01 February 2006, 12:44 AM
In any attempt to scan a 35mm negative no matter if it is Blank and White or Color can be a challenge to get quality results. There may be flat bed scanners out there that do a fair job but the only true way is with a negative or slide scanner.........Mostly true. However, after lots of looking around, a few months ago I purchased an Epson Perfection 4990 Photo scanner. It is a higher end flatbed that comes with several different "film holders" that take the guesswork out of scanning various film items. There are holders for 35 mm film strips, 35 mm slides, 120/220 photos and 4x5 photos. I have been doing hundreds of slides with great accuracy and good results. Of course, a dedicated file scanner would be much faster but also much more expensive. (Note: This puppy is FireWire and the scan mechanism is pretty peppy, so I can get quite a bit done in short order.)

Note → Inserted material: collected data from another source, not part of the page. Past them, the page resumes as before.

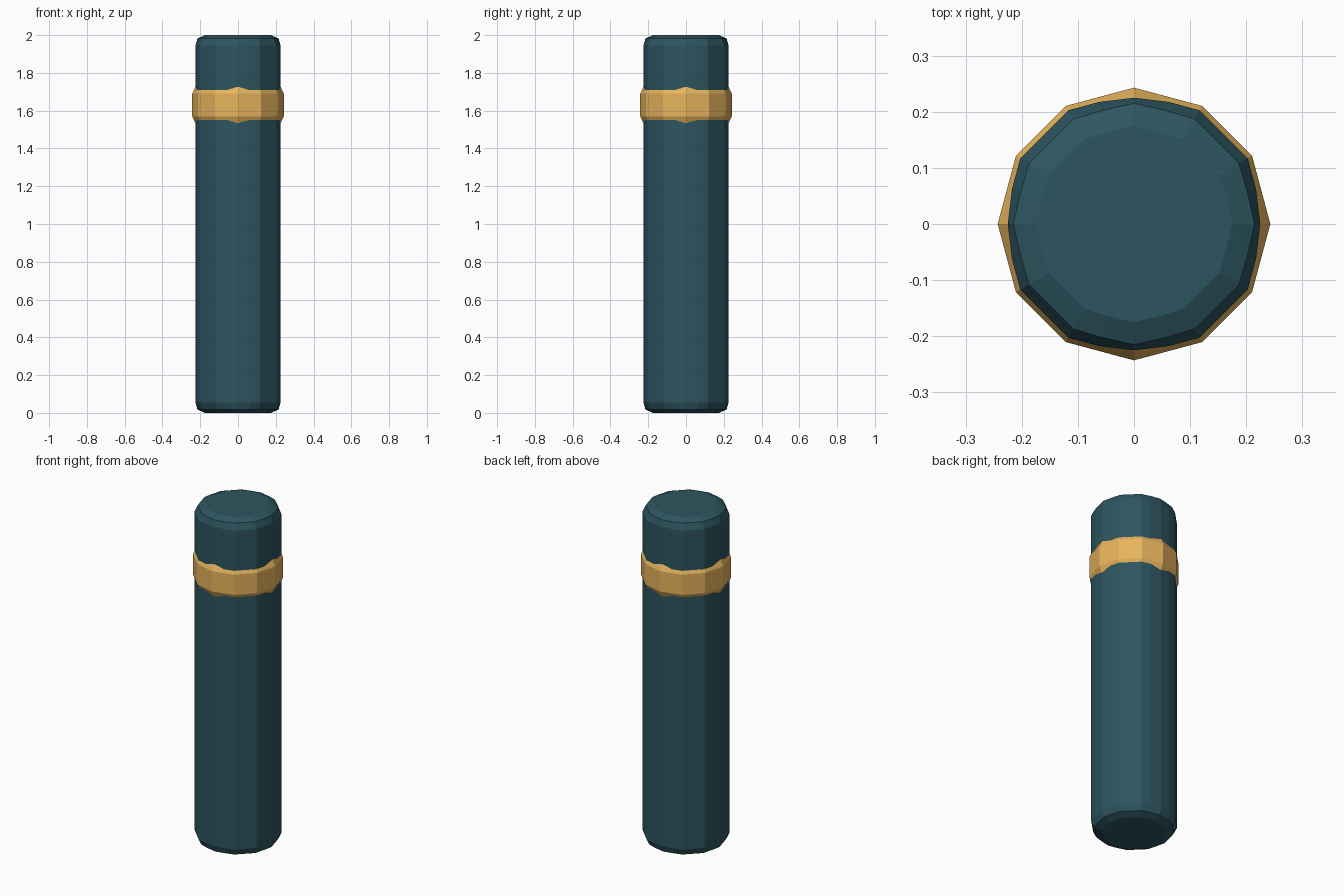
import bpy, math

if "Cube" in bpy.data.objects:
    bpy.data.objects.remove(bpy.data.objects["Cube"])


def material(name, colour):
    m = bpy.data.materials.new(name)
    m.diffuse_color = (*colour, 1.0)
    m.use_nodes = True
    m.node_tree.nodes["Principled BSDF"].inputs["Base Color"].default_value = m.diffuse_color
    return m


def loft(name, rings, mat, closed=False):
    """Skin a stack of equal-length rings; cap the ends or join them in a loop."""
    n = len(rings[0])
    verts = [v for ring in rings for v in ring]
    count = len(rings)
    faces = []
    for i in range(count if closed else count - 1):
        a, b = i * n, ((i + 1) % count) * n
        faces += [(a + j, a + (j + 1) % n, b + (j + 1) % n, b + j) for j in range(n)]
    if not closed:
        faces += [tuple(reversed(range(n))), tuple(range((count - 1) * n, count * n))]
    mesh = bpy.data.meshes.new(name)
    mesh.from_pydata(verts, [], faces)
    mesh.update()
    mesh.materials.append(mat)
    obj = bpy.data.objects.new(name, mesh)
    bpy.context.collection.objects.link(obj)
    return obj


def dodecagon(r, z):
    return [(r * math.cos(math.radians(a)), r * math.sin(math.radians(a)), z)
            for a in range(0, 360, 30)]


def body_ring(r_axis, r_diag, z, x_mid):
    """Twelve-sided outline whose four corners on the axes are slightly blunted."""
    c, s = r_diag * math.cos(math.pi / 6), r_diag * 0.5
    quarter = [(r_axis, 0), (x_mid, s * 0.53), (c, s), (s, c), (s * 0.53, x_mid)]
    pts = []
    for _ in range(4):
        pts += [(x, y, z) for x, y in quarter]
        quarter = [(-y, x) for x, y in quarter]
    return pts


teal = material("teal", (0.026, 0.09, 0.115))
gold = material("gold", (0.8, 0.46, 0.11))

# Long post with small chamfers at both ends
half = [(0.175, 0.175, 0.0, 0.164), (0.215, 0.216, 0.018, 0.202), (0.225, 0.234, 0.055, 0.2175)]
rings = [body_ring(a, d, z, m) for a, d, z, m in half]
rings += [body_ring(a, d, 2 - z, m) for a, d, z, m in reversed(half)]
loft("post", rings, teal)

# Raised collar near the top
profile = [(0.205, -0.115), (0.222, -0.103), (0.243, -0.06),
           (0.243, 0.06), (0.222, 0.103), (0.205, 0.115)]
loft("collar", [dodecagon(r, 1.63 + z) for r, z in profile], gold, closed=True)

dchadduck
06 February 2006, 12:36 AM
Thanks! What a great tip.

Don't just stop with names. I put every bit of info I have about the photo on there. Sometimes it is just the name but other times there can be much more info. I have one photo of almost 30 people. I recently, after many many months, finally identified everyone, and then found out it was taken the day of my grandmother's funeral. I also found out where the gathering was. So I know within a couple days how old everyone was.
While scanning I give every photo a unique letter/number identifier. This also is placed in the upper left corner. I put at least a miniimum extended canvas on virtually every picture.

S. Kennedy
06 February 2006, 05:00 PM
Don't just stop with names. I put every bit of info I have about the photo on there. Sometimes it is just the name but other times there can be much more info. I have one photo of almost 30 people. I recently, after many many months, finally identified everyone, and then found out it was taken the day of my grandmother's funeral. I also found out where the gathering was. So I know within a couple days how old everyone was.
While scanning I give every photo a unique letter/number identifier. This also is placed in the upper left corner. I put at least a miniimum extended canvas on virtually every picture.

To expand on this just a bit more, when the group is very large (I have family reunion pictures of 100 or more that are quite jumbled) I will make a low resolution grayscale copy and number each individual, calling that an index print of the same file name. That can them be pasted on the top of a page and all individuals identified by number below. When using double sided photo paper this index can be printed on the back side.
S. Kennedy

dchadduck
09 February 2006, 10:48 PM
To expand on this just a bit more, when the group is very large (I have family reunion pictures of 100 or more that are quite jumbled) I will make a low resolution grayscale copy and number each individual, calling that an index print of the same file name. That can them be pasted on the top of a page and all individuals identified by number below. When using double sided photo paper this index can be printed on the back side.
S. Kennedy


Exactely what I did. Duped the pic and Photoshopped a bright red number 1 thru 30 onto each person with a "Help" note in the caption. Mine are all on a web site, and backed up on CDs, with the original prints archived away. Love Photoshop. Love the web. Love archive boxes and on and on we go. Whee

S. Kennedy
27 April 2006, 09:26 PM
To expand on this just a bit more, when the group is very large (I have family reunion pictures of 100 or more that are quite jumbled) I will make a low resolution grayscale copy and number each individual, calling that an index print of the same file name. That can them be pasted on the top of a page and all individuals identified by number below. When using double sided photo paper this index can be printed on the back side.
S. Kennedy

Just in case anyone is still interested in solutions, a different approach was posted on another forum today with a link to a web site to illustrate. For very large groups this is probably a very good solution. Click on Panoramas at the bottom of the page. You have to download the pdf to see the results. The web site is:
<http://home.clara.net/rowil/dalriada/>
S. Kennedy